*** Opening of Record set ***

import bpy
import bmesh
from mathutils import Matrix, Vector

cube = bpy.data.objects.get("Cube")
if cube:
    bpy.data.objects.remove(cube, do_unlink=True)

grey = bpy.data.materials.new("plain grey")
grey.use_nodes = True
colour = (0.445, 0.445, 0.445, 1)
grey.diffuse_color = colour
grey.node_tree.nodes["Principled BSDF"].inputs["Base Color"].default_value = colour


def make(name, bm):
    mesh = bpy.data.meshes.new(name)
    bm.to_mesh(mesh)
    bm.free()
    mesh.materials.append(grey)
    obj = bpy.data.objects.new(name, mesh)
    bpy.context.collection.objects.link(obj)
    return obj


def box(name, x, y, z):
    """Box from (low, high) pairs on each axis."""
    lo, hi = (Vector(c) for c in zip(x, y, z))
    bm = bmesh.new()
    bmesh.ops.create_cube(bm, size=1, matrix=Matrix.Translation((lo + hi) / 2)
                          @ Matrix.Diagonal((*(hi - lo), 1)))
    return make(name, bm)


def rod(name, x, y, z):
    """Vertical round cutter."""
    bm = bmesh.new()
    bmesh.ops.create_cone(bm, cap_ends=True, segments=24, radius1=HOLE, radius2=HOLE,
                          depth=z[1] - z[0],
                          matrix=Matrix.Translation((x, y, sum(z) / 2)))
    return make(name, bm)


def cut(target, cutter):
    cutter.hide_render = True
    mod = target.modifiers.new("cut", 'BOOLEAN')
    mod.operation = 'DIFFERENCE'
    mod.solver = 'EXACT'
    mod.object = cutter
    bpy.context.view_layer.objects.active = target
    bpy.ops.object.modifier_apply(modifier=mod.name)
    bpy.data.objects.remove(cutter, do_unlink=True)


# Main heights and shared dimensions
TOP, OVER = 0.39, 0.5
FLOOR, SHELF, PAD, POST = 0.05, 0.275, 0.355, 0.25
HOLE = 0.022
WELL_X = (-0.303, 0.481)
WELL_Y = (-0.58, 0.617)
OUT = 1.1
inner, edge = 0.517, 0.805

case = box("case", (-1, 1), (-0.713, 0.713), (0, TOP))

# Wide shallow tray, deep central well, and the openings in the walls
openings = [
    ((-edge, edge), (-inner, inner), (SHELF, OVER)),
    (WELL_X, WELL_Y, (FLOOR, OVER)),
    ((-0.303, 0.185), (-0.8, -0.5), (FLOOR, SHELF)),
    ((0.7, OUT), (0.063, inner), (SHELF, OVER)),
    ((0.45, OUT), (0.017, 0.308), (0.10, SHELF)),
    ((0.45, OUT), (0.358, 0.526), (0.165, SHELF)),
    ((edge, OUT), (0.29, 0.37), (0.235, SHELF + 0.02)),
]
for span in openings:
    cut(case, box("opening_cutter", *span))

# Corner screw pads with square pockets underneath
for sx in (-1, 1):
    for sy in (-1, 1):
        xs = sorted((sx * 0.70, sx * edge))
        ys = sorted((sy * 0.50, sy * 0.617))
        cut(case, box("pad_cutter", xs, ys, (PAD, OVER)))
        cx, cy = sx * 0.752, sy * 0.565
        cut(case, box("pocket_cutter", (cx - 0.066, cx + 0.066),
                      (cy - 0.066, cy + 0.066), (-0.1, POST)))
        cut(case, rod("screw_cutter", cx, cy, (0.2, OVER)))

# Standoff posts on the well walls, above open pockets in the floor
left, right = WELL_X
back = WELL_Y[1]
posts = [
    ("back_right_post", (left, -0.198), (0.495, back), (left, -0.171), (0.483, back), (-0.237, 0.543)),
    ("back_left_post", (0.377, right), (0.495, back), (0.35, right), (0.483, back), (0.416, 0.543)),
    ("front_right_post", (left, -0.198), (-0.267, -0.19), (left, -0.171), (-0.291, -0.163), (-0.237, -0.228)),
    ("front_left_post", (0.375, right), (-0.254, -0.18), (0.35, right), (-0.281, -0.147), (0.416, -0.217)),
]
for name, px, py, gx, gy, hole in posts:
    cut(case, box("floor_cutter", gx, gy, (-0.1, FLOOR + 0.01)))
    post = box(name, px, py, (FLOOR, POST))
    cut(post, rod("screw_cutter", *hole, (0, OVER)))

*** Close of Record set ***

Task instructions: Every record shown above should be set down again exactly.

Completed exercise:
import bpy
import bmesh
from mathutils import Matrix, Vector

cube = bpy.data.objects.get("Cube")
if cube:
    bpy.data.objects.remove(cube, do_unlink=True)

grey = bpy.data.materials.new("plain grey")
grey.use_nodes = True
colour = (0.445, 0.445, 0.445, 1)
grey.diffuse_color = colour
grey.node_tree.nodes["Principled BSDF"].inputs["Base Color"].default_value = colour


def make(name, bm):
    mesh = bpy.data.meshes.new(name)
    bm.to_mesh(mesh)
    bm.free()
    mesh.materials.append(grey)
    obj = bpy.data.objects.new(name, mesh)
    bpy.context.collection.objects.link(obj)
    return obj


def box(name, x, y, z):
    """Box from (low, high) pairs on each axis."""
    lo, hi = (Vector(c) for c in zip(x, y, z))
    bm = bmesh.new()
    bmesh.ops.create_cube(bm, size=1, matrix=Matrix.Translation((lo + hi) / 2)
                          @ Matrix.Diagonal((*(hi - lo), 1)))
    return make(name, bm)


def rod(name, x, y, z):
    """Vertical round cutter."""
    bm = bmesh.new()
    bmesh.ops.create_cone(bm, cap_ends=True, segments=24, radius1=HOLE, radius2=HOLE,
                          depth=z[1] - z[0],
                          matrix=Matrix.Translation((x, y, sum(z) / 2)))
    return make(name, bm)


def cut(target, cutter):
    cutter.hide_render = True
    mod = target.modifiers.new("cut", 'BOOLEAN')
    mod.operation = 'DIFFERENCE'
    mod.solver = 'EXACT'
    mod.object = cutter
    bpy.context.view_layer.objects.active = target
    bpy.ops.object.modifier_apply(modifier=mod.name)
    bpy.data.objects.remove(cutter, do_unlink=True)


# Main heights and shared dimensions
TOP, OVER = 0.39, 0.5
FLOOR, SHELF, PAD, POST = 0.05, 0.275, 0.355, 0.25
HOLE = 0.022
WELL_X = (-0.303, 0.481)
WELL_Y = (-0.58, 0.617)
OUT = 1.1
inner, edge = 0.517, 0.805

case = box("case", (-1, 1), (-0.713, 0.713), (0, TOP))

# Wide shallow tray, deep central well, and the openings in the walls
openings = [
    ((-edge, edge), (-inner, inner), (SHELF, OVER)),
    (WELL_X, WELL_Y, (FLOOR, OVER)),
    ((-0.303, 0.185), (-0.8, -0.5), (FLOOR, SHELF)),
    ((0.7, OUT), (0.063, inner), (SHELF, OVER)),
    ((0.45, OUT), (0.017, 0.308), (0.10, SHELF)),
    ((0.45, OUT), (0.358, 0.526), (0.165, SHELF)),
    ((edge, OUT), (0.29, 0.37), (0.235, SHELF + 0.02)),
]
for span in openings:
    cut(case, box("opening_cutter", *span))

# Corner screw pads with square pockets underneath
for sx in (-1, 1):
    for sy in (-1, 1):
        xs = sorted((sx * 0.70, sx * edge))
        ys = sorted((sy * 0.50, sy * 0.617))
        cut(case, box("pad_cutter", xs, ys, (PAD, OVER)))
        cx, cy = sx * 0.752, sy * 0.565
        cut(case, box("pocket_cutter", (cx - 0.066, cx + 0.066),
                      (cy - 0.066, cy + 0.066), (-0.1, POST)))
        cut(case, rod("screw_cutter", cx, cy, (0.2, OVER)))

# Standoff posts on the well walls, above open pockets in the floor
left, right = WELL_X
back = WELL_Y[1]
posts = [
    ("back_right_post", (left, -0.198), (0.495, back), (left, -0.171), (0.483, back), (-0.237, 0.543)),
    ("back_left_post", (0.377, right), (0.495, back), (0.35, right), (0.483, back), (0.416, 0.543)),
    ("front_right_post", (left, -0.198), (-0.267, -0.19), (left, -0.171), (-0.291, -0.163), (-0.237, -0.228)),
    ("front_left_post", (0.375, right), (-0.254, -0.18), (0.35, right), (-0.281, -0.147), (0.416, -0.217)),
]
for name, px, py, gx, gy, hole in posts:
    cut(case, box("floor_cutter", gx, gy, (-0.1, FLOOR + 0.01)))
    post = box(name, px, py, (FLOOR, POST))
    cut(post, rod("screw_cutter", *hole, (0, OVER)))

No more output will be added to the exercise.